===== Dataset entries

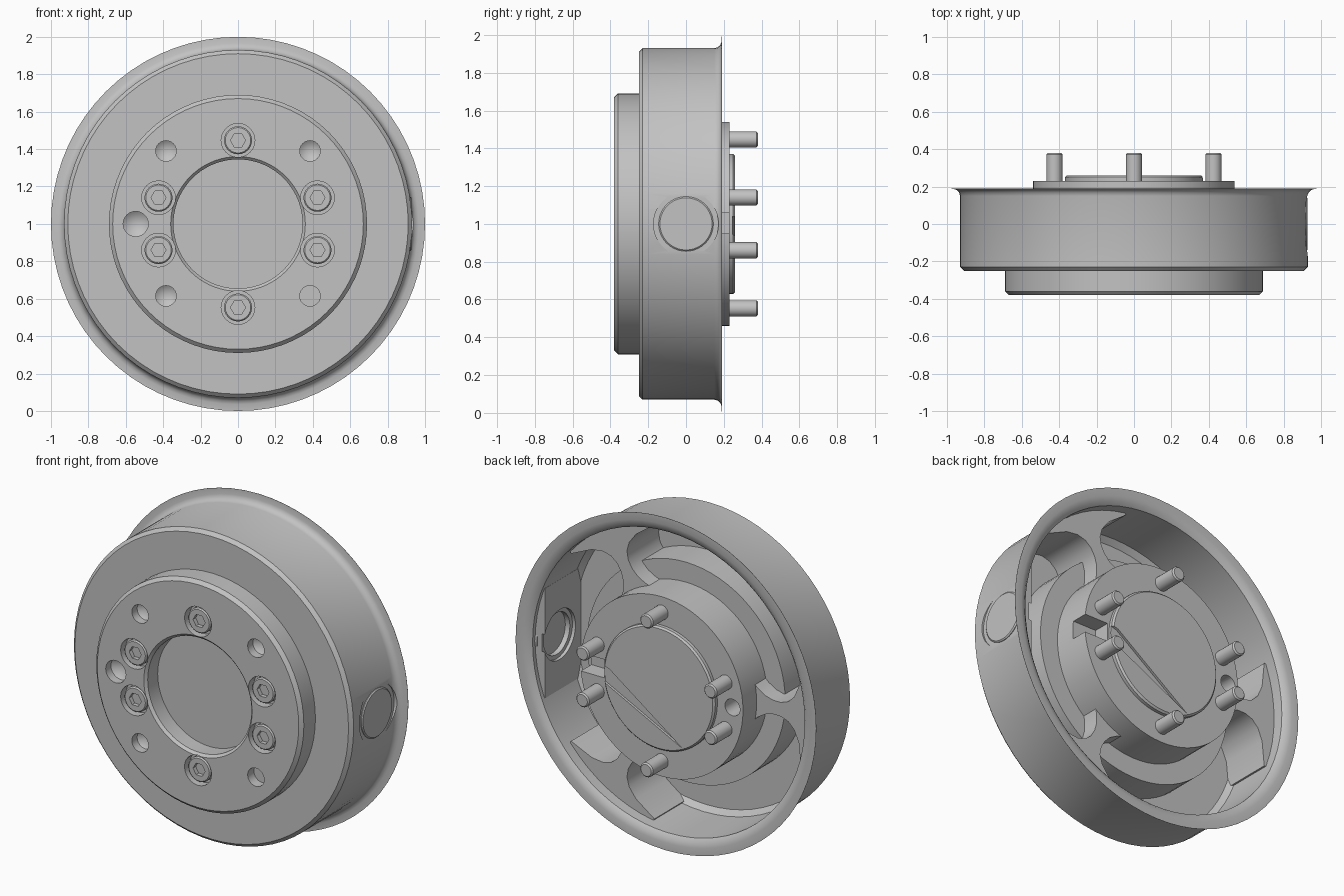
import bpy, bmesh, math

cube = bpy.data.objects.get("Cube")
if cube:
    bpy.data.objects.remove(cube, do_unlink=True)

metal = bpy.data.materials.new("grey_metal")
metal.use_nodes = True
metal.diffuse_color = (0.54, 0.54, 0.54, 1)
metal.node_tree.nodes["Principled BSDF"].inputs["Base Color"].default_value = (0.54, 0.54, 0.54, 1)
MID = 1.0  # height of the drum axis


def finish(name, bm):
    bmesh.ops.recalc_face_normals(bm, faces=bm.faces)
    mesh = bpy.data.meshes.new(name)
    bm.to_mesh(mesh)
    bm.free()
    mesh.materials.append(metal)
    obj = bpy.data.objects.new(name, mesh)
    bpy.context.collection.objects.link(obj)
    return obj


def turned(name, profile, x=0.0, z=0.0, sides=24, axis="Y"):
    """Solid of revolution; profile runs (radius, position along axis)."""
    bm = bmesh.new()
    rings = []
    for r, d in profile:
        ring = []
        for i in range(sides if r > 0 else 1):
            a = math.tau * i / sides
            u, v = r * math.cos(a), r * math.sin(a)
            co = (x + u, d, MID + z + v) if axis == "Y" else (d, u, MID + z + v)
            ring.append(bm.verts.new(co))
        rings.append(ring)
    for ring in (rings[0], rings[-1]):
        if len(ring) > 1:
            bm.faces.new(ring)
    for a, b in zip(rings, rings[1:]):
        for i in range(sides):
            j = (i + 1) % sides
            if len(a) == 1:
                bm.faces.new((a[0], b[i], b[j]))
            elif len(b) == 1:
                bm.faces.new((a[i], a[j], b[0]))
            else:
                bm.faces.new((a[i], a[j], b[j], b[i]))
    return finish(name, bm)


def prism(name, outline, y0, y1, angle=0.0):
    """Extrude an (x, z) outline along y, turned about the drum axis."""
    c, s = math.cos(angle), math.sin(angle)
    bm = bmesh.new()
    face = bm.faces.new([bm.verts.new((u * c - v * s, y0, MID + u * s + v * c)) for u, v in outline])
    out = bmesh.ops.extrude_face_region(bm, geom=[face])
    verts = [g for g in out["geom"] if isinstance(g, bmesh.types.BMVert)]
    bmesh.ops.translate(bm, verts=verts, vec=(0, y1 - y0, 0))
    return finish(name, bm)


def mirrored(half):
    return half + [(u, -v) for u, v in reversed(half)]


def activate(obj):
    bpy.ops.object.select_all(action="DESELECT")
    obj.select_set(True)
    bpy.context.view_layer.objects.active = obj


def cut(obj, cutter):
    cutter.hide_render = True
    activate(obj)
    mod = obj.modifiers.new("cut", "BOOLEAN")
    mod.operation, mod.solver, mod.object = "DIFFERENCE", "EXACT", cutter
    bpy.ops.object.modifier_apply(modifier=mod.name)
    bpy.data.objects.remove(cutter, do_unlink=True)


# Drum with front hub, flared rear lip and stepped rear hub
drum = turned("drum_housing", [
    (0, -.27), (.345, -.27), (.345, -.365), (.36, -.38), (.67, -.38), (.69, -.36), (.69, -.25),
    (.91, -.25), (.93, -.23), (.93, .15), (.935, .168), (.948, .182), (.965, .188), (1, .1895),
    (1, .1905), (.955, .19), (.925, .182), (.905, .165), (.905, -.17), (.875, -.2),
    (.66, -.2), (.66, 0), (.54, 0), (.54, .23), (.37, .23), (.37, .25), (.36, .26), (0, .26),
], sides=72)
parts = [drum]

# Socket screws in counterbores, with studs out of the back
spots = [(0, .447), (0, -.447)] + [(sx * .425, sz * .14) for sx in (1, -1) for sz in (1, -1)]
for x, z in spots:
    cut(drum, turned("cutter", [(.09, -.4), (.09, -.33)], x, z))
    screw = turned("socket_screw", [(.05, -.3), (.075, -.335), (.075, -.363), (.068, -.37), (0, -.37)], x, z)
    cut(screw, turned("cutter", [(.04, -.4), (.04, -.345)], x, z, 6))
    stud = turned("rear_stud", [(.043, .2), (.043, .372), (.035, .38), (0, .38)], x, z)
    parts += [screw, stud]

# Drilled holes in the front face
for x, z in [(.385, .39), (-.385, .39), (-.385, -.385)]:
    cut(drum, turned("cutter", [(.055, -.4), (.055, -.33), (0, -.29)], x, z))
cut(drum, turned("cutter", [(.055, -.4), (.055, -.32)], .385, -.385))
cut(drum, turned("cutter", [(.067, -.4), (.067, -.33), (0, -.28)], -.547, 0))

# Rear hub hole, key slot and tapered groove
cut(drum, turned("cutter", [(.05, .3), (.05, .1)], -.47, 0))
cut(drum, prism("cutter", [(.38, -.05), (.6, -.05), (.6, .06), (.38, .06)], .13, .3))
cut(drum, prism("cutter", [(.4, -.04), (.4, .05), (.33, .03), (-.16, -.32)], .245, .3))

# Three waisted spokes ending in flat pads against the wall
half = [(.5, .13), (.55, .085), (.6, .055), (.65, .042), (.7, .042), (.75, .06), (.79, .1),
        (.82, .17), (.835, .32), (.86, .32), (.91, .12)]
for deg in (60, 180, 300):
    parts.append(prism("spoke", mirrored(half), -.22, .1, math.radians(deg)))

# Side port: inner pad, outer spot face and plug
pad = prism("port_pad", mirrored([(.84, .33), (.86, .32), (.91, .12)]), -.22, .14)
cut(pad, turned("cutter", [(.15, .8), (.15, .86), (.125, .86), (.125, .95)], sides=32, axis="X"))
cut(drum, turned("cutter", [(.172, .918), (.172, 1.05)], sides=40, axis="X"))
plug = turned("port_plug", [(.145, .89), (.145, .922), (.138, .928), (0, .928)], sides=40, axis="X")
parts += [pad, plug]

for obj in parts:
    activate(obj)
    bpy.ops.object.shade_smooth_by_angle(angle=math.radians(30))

==========
===== Dataset entries

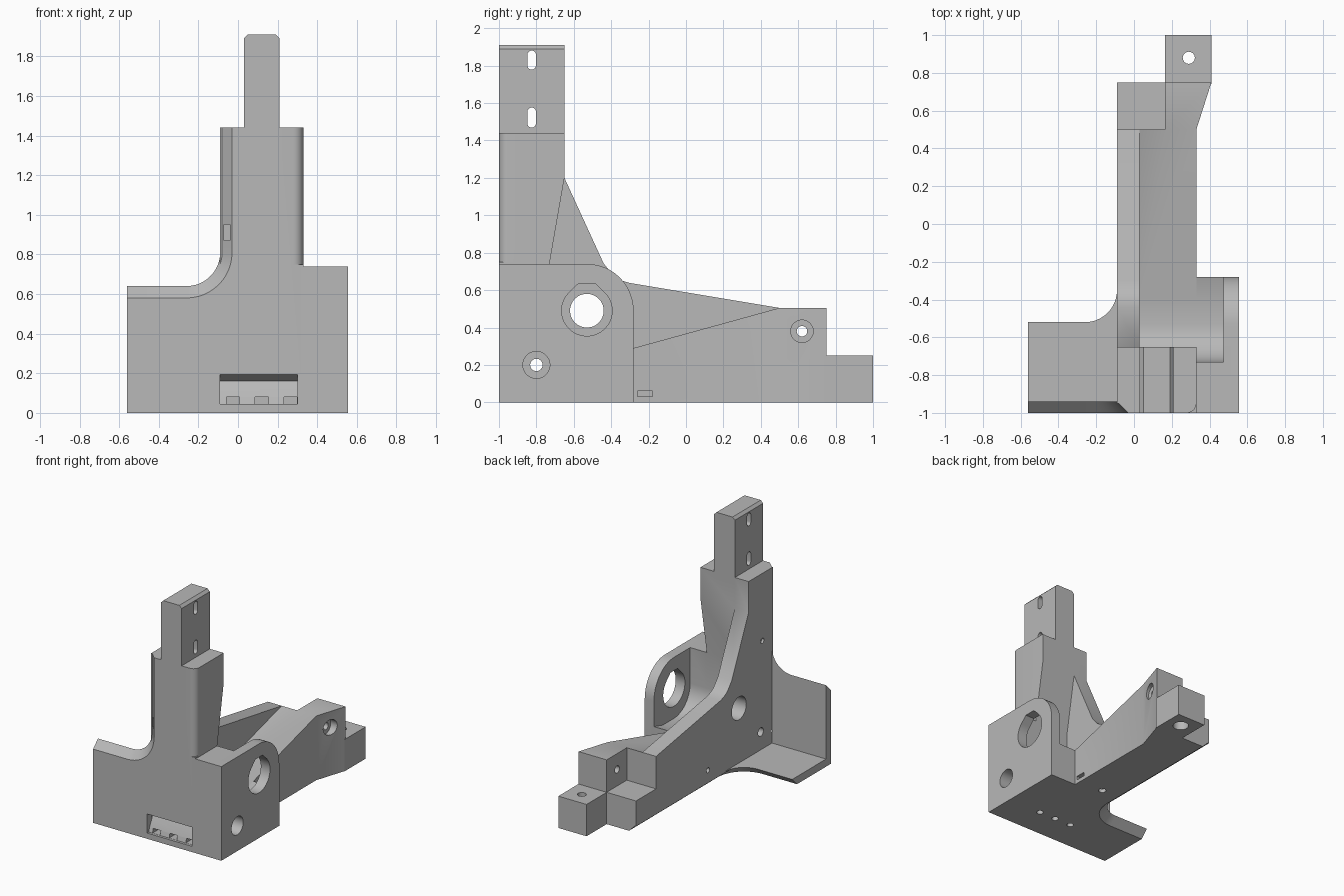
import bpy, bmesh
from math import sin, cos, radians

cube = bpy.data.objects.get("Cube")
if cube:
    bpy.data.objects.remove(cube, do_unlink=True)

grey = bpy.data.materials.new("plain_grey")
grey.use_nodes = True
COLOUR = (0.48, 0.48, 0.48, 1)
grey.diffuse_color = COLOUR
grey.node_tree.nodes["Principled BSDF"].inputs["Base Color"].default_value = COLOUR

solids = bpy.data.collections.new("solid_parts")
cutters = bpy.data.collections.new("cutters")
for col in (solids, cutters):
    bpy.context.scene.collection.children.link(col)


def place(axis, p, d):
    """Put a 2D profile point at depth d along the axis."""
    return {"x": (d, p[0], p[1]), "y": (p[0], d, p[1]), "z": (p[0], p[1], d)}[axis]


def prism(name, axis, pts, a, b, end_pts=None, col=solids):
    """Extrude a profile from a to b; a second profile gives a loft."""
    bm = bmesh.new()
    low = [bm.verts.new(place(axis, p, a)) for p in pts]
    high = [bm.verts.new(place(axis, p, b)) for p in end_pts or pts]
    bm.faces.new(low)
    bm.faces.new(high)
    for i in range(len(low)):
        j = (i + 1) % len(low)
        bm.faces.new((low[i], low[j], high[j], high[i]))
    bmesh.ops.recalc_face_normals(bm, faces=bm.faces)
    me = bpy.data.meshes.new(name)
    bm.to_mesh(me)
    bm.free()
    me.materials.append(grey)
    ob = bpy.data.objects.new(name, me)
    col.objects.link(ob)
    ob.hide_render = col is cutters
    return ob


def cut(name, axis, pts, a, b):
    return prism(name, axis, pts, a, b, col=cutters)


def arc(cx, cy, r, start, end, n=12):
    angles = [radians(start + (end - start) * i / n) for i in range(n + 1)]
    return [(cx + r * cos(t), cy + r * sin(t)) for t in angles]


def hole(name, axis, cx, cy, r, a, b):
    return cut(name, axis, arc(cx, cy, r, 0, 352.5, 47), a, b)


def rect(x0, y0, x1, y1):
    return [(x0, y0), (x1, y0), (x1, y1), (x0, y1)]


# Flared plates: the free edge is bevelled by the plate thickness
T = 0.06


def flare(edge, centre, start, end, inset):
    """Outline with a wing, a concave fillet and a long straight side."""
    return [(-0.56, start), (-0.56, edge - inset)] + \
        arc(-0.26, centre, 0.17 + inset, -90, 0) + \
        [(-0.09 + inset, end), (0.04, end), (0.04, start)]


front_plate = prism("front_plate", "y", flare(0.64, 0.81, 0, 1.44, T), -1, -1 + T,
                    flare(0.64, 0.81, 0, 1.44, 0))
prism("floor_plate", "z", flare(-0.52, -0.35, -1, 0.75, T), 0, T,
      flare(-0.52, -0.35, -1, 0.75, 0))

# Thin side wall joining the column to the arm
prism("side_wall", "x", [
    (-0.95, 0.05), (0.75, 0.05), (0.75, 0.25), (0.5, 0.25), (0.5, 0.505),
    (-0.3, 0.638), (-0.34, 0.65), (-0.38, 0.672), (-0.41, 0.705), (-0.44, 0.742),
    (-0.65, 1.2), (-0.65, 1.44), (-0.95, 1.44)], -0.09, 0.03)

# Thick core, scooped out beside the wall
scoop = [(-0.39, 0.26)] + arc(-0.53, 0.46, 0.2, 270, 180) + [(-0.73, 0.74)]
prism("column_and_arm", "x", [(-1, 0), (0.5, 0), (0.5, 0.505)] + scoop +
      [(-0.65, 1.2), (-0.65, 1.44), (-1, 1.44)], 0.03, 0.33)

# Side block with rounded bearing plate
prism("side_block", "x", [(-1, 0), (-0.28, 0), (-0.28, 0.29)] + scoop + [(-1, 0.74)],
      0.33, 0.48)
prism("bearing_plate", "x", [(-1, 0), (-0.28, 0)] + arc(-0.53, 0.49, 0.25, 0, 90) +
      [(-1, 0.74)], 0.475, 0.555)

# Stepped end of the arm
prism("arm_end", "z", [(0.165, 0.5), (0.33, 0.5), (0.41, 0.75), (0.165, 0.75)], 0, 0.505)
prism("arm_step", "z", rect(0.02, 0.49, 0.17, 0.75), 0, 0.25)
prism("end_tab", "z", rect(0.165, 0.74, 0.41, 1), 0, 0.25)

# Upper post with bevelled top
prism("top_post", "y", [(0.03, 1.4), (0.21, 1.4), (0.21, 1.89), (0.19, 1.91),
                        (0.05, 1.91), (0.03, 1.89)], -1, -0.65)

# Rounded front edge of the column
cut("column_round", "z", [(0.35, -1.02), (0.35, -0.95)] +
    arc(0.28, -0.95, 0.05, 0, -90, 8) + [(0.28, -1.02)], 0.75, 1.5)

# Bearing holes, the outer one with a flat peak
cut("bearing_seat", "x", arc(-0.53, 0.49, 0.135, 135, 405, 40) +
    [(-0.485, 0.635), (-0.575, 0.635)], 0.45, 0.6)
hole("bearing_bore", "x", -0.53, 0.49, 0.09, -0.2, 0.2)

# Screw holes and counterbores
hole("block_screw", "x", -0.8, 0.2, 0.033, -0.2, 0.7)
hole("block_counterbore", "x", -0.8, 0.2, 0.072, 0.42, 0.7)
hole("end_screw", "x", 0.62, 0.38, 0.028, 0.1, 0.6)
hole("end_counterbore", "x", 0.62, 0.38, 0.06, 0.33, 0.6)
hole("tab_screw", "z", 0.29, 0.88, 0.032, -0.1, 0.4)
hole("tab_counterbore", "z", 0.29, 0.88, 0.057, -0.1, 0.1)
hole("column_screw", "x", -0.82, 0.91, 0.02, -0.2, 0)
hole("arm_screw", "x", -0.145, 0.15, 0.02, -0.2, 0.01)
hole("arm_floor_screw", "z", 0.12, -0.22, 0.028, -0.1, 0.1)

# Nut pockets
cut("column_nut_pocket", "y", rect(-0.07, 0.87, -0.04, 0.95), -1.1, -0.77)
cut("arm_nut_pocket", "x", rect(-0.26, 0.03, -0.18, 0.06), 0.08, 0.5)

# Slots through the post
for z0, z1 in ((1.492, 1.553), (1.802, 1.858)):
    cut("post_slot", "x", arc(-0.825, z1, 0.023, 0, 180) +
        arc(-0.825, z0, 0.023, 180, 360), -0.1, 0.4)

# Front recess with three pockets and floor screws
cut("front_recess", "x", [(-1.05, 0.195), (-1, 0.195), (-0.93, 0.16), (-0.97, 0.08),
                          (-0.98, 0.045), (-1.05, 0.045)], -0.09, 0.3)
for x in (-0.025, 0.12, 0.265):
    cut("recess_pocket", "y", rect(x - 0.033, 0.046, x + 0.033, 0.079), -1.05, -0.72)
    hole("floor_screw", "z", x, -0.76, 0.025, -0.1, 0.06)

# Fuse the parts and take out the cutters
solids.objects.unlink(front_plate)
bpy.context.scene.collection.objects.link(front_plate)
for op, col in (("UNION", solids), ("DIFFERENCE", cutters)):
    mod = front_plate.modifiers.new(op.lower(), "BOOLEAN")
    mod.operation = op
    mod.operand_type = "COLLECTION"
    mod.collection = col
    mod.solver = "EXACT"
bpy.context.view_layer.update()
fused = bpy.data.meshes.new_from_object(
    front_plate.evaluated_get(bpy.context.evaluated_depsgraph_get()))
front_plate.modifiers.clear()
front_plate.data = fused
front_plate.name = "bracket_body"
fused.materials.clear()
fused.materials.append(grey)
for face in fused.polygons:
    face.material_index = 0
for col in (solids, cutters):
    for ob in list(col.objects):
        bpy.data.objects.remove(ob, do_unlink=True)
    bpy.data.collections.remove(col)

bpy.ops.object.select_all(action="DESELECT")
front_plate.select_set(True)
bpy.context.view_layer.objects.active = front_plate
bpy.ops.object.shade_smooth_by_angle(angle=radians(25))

==========

▶ What is being asked: Lines containing the word "context" are to be located in the entries and copied.

▶ Answer for this exercise:
    bpy.context.collection.objects.link(obj)
    bpy.context.view_layer.objects.active = obj
    bpy.context.scene.collection.children.link(col)
bpy.context.scene.collection.objects.link(front_plate)
bpy.context.view_layer.update()
    front_plate.evaluated_get(bpy.context.evaluated_depsgraph_get()))
bpy.context.view_layer.objects.active = front_plate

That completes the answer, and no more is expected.